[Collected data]
===============

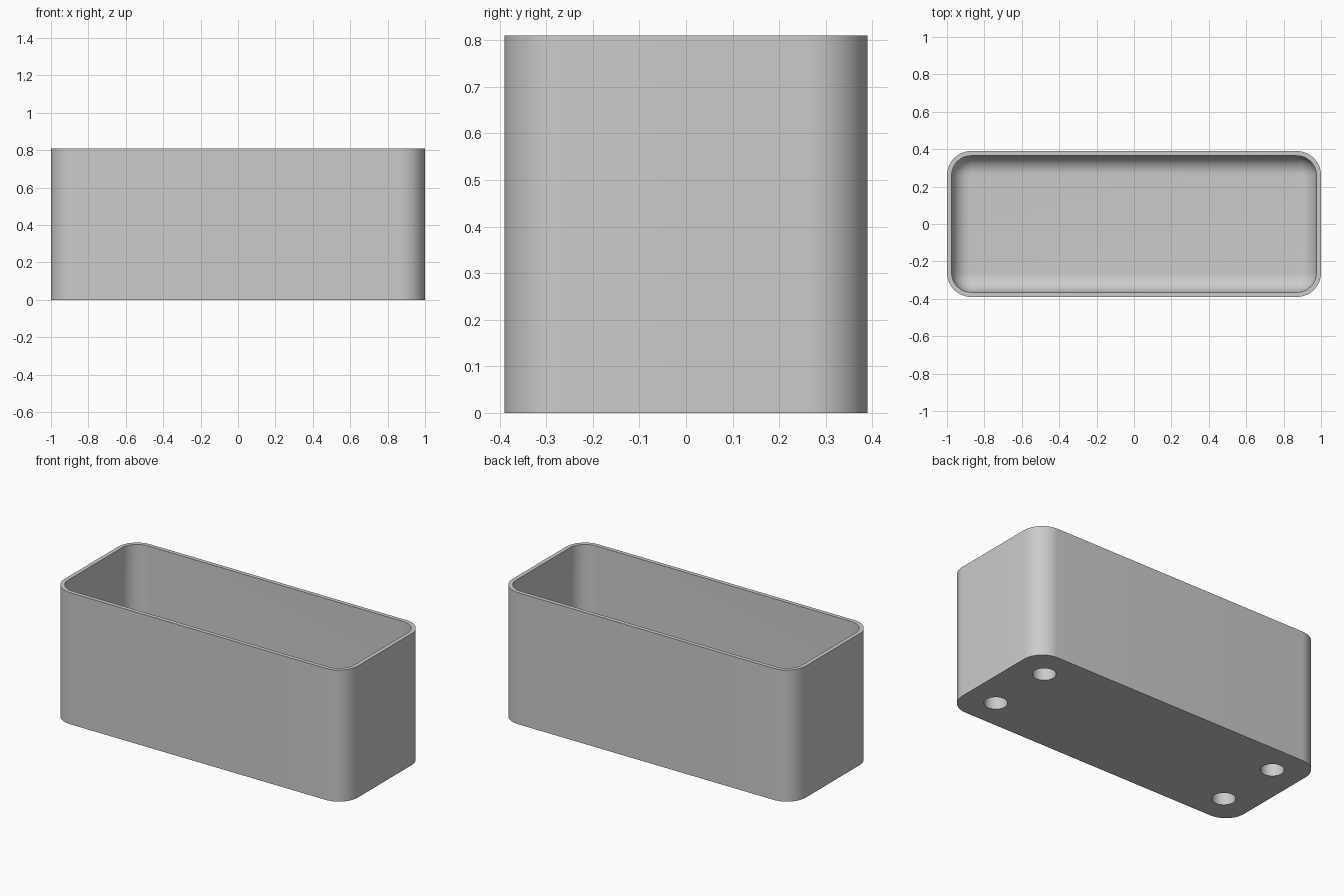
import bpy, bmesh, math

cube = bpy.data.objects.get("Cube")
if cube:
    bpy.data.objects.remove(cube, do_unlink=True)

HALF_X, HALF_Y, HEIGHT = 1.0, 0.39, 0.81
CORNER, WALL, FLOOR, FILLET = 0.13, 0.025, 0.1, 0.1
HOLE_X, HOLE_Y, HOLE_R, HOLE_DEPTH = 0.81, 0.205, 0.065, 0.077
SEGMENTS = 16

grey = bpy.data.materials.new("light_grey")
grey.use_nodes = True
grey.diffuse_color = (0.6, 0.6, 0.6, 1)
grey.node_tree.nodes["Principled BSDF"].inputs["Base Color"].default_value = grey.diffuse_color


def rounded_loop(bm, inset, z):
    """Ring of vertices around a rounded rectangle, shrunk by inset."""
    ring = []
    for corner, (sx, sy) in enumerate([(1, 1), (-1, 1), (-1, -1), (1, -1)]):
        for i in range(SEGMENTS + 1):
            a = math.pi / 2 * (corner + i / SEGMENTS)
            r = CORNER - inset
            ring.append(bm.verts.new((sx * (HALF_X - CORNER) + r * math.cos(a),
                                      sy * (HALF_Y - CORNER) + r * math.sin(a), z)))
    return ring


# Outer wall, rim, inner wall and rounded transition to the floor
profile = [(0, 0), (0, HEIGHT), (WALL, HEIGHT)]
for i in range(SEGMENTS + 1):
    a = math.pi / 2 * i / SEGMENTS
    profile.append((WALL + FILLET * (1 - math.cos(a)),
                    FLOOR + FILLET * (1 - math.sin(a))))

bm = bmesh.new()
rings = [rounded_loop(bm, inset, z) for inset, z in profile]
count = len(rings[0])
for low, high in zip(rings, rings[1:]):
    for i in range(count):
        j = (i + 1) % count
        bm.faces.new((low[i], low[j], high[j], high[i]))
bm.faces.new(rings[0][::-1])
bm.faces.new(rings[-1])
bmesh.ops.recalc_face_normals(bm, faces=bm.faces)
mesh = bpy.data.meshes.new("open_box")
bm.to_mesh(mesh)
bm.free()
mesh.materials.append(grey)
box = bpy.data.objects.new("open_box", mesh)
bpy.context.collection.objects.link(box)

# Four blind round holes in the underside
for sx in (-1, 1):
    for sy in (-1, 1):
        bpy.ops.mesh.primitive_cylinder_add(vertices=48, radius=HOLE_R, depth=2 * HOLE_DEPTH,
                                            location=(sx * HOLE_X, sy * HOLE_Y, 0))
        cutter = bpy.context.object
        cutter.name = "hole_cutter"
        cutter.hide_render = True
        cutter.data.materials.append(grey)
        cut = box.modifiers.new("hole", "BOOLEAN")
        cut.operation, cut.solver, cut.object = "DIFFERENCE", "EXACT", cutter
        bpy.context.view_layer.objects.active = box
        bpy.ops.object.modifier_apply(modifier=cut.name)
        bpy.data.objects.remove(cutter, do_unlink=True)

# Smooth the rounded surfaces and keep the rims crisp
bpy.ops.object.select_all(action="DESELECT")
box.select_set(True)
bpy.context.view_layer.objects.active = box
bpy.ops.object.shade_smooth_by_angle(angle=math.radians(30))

===============

_Aim of the task_
For the word "profile", work out how many lines of the entries contain it, and state the number alone.

_Solution to this task_
3